Later, the coupling collars are removed and the young hounds go out with the pack unguided. They are walked in the meadow and along a roadside and are taught to watch and listen, to obey and to heed the sharp crack of the whip. After being "walked out" from April until July, their mounted road work starts. Then hounds are walked and jogged along the roads, with the hunt staff mounted on horses. By the time cubbing starts, hounds are used to being out for about three hours and their feet are tough and hard, as are their whole bodies.
"But anywhere along the line they can misbehave themselves right out of the kennels and hunt. Too much individuality, a quarrelsome or timid nature, a streak of disobedience?any one of these inbred qualities can finish a hound," says Mrs. Hannum. But when she thinks they are ready she draws the new entries for size, levelness of conformation and sex, and divides them into packs to be taken out cub hunting.
This is the last phase of their training, their graduation exercise. Though part of the regular hunting pack, they are still rookies until they have had a full season's hunting. If they come through this final examination successfully, they are considered "entered hounds."
GRADUATION DAY AT LAST
They take their place in the pack, excitedly bounding their way at the feet of Mrs. Hannum's horse. The whippers-in are there too, watching their charges carefully, ready to chastise a riotous hound with their trailing whips and stern commands. There's a snap in the air and the Brandywine is veiled in mist as they go to the meet. They are a blood-stirring sight, swishing rhythmically over field and stream, snuffing the scented earth.
Mrs. Hannum, her horn tucked between buttons of her hunting coat, leads them on, a low, trilling whistle on her lips.
The whip cracks and a recalcitrant bounds back to his proper place in the pack. Up the slope they come, jogging at a trot-pace, etched softly against the backdrop of the Brandywine. "Here they come," goes up the cry of the field, as the star performers join the meet.

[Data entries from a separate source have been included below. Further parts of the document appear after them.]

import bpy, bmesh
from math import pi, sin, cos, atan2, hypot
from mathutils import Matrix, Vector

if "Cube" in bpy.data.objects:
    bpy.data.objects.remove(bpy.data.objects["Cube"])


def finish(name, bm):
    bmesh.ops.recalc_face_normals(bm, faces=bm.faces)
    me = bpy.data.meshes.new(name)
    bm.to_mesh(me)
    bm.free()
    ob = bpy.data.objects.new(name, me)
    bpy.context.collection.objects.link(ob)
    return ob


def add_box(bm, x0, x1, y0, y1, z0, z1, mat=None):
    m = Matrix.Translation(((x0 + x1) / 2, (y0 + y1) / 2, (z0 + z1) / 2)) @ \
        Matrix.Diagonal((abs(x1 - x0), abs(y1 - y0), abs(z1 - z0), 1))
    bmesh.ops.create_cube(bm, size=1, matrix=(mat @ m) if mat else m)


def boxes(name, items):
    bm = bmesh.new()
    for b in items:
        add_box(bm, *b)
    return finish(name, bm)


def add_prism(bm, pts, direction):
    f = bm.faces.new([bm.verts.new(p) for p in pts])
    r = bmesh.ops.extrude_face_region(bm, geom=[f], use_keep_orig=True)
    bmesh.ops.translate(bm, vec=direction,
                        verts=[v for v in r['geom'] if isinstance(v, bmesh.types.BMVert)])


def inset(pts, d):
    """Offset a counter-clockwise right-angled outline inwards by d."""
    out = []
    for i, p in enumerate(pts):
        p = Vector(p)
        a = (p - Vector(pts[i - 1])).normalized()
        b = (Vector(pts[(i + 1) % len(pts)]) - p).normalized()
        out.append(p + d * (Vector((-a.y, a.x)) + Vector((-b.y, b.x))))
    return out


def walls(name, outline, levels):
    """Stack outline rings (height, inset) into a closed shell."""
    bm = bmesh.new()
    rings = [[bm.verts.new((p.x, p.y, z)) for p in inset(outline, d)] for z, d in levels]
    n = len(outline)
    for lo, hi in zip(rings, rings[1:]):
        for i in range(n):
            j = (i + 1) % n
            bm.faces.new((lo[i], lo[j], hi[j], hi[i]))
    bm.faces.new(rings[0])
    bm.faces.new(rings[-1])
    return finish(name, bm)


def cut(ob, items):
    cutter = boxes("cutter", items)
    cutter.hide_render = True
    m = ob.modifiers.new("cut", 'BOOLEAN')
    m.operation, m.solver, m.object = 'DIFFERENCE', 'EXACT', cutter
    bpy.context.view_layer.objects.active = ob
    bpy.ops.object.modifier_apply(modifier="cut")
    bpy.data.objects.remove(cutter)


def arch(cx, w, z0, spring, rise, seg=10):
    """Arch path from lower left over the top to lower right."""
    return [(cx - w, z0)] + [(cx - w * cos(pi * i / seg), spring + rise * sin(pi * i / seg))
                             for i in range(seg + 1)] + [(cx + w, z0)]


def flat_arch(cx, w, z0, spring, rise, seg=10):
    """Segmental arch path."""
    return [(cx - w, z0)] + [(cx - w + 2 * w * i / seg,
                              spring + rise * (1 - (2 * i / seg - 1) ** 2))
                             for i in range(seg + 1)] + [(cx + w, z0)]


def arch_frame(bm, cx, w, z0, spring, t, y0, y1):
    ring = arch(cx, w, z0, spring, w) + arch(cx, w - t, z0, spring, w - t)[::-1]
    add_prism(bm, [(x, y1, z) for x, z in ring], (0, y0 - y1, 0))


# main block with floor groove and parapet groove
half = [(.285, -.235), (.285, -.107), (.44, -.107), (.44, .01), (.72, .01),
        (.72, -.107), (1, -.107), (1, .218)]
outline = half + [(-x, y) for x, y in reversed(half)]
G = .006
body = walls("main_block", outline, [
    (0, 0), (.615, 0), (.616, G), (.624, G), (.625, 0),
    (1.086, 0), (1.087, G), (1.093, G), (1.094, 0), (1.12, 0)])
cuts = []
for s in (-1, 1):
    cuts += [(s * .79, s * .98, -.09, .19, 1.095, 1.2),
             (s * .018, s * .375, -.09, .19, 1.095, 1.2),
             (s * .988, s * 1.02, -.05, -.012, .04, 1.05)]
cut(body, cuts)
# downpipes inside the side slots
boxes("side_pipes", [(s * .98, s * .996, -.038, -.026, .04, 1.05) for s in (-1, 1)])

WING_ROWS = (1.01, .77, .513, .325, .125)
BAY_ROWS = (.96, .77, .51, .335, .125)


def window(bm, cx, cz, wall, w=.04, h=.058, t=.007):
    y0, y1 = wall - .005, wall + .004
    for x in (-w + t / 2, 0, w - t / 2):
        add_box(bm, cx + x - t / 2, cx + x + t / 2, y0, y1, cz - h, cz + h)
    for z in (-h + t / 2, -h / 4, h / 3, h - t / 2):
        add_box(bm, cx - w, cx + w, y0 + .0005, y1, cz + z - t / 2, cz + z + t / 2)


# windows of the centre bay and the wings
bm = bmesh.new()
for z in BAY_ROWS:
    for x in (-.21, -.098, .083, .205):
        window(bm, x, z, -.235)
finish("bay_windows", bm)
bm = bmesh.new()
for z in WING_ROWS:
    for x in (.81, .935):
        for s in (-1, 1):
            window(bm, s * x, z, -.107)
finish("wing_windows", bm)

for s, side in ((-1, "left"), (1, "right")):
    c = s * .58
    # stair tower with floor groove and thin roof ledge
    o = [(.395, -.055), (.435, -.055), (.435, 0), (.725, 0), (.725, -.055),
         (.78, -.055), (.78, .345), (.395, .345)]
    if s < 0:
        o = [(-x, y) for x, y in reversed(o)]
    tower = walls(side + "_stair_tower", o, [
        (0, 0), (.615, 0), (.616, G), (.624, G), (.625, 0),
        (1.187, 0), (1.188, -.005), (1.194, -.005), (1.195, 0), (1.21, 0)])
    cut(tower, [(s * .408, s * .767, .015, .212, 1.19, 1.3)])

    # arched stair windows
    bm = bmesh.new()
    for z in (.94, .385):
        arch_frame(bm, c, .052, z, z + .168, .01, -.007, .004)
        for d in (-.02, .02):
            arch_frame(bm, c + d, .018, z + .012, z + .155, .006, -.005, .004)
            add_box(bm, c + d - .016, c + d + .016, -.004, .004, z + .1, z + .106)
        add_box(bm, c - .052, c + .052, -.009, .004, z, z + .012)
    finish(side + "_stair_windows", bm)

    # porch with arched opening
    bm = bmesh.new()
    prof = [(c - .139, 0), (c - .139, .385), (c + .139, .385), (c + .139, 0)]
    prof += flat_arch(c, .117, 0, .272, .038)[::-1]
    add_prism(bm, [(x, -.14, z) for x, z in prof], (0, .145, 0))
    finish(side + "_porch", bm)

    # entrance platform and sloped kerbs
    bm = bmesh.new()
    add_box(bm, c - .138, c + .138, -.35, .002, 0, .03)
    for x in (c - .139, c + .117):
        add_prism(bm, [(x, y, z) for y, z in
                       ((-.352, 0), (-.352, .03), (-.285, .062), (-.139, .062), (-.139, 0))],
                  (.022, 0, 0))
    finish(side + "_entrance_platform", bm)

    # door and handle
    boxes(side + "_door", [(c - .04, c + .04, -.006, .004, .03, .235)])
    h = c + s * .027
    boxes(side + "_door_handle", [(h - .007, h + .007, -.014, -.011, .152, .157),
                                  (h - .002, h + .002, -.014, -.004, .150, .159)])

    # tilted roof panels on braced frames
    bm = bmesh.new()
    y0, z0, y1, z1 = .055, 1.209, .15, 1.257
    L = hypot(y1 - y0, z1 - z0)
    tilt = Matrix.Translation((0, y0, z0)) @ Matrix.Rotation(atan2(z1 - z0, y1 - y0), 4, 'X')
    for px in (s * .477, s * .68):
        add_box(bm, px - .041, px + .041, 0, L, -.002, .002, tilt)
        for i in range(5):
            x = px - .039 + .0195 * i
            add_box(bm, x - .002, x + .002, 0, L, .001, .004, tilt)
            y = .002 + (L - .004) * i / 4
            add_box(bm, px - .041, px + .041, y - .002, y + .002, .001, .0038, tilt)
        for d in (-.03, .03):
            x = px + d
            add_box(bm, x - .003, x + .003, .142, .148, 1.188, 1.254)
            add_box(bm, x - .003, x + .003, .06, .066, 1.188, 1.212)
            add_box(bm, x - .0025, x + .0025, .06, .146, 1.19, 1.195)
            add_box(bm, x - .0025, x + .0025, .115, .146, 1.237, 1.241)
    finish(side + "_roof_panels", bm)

The hunting horn sounds its twanging note, and another day's hunt has begun.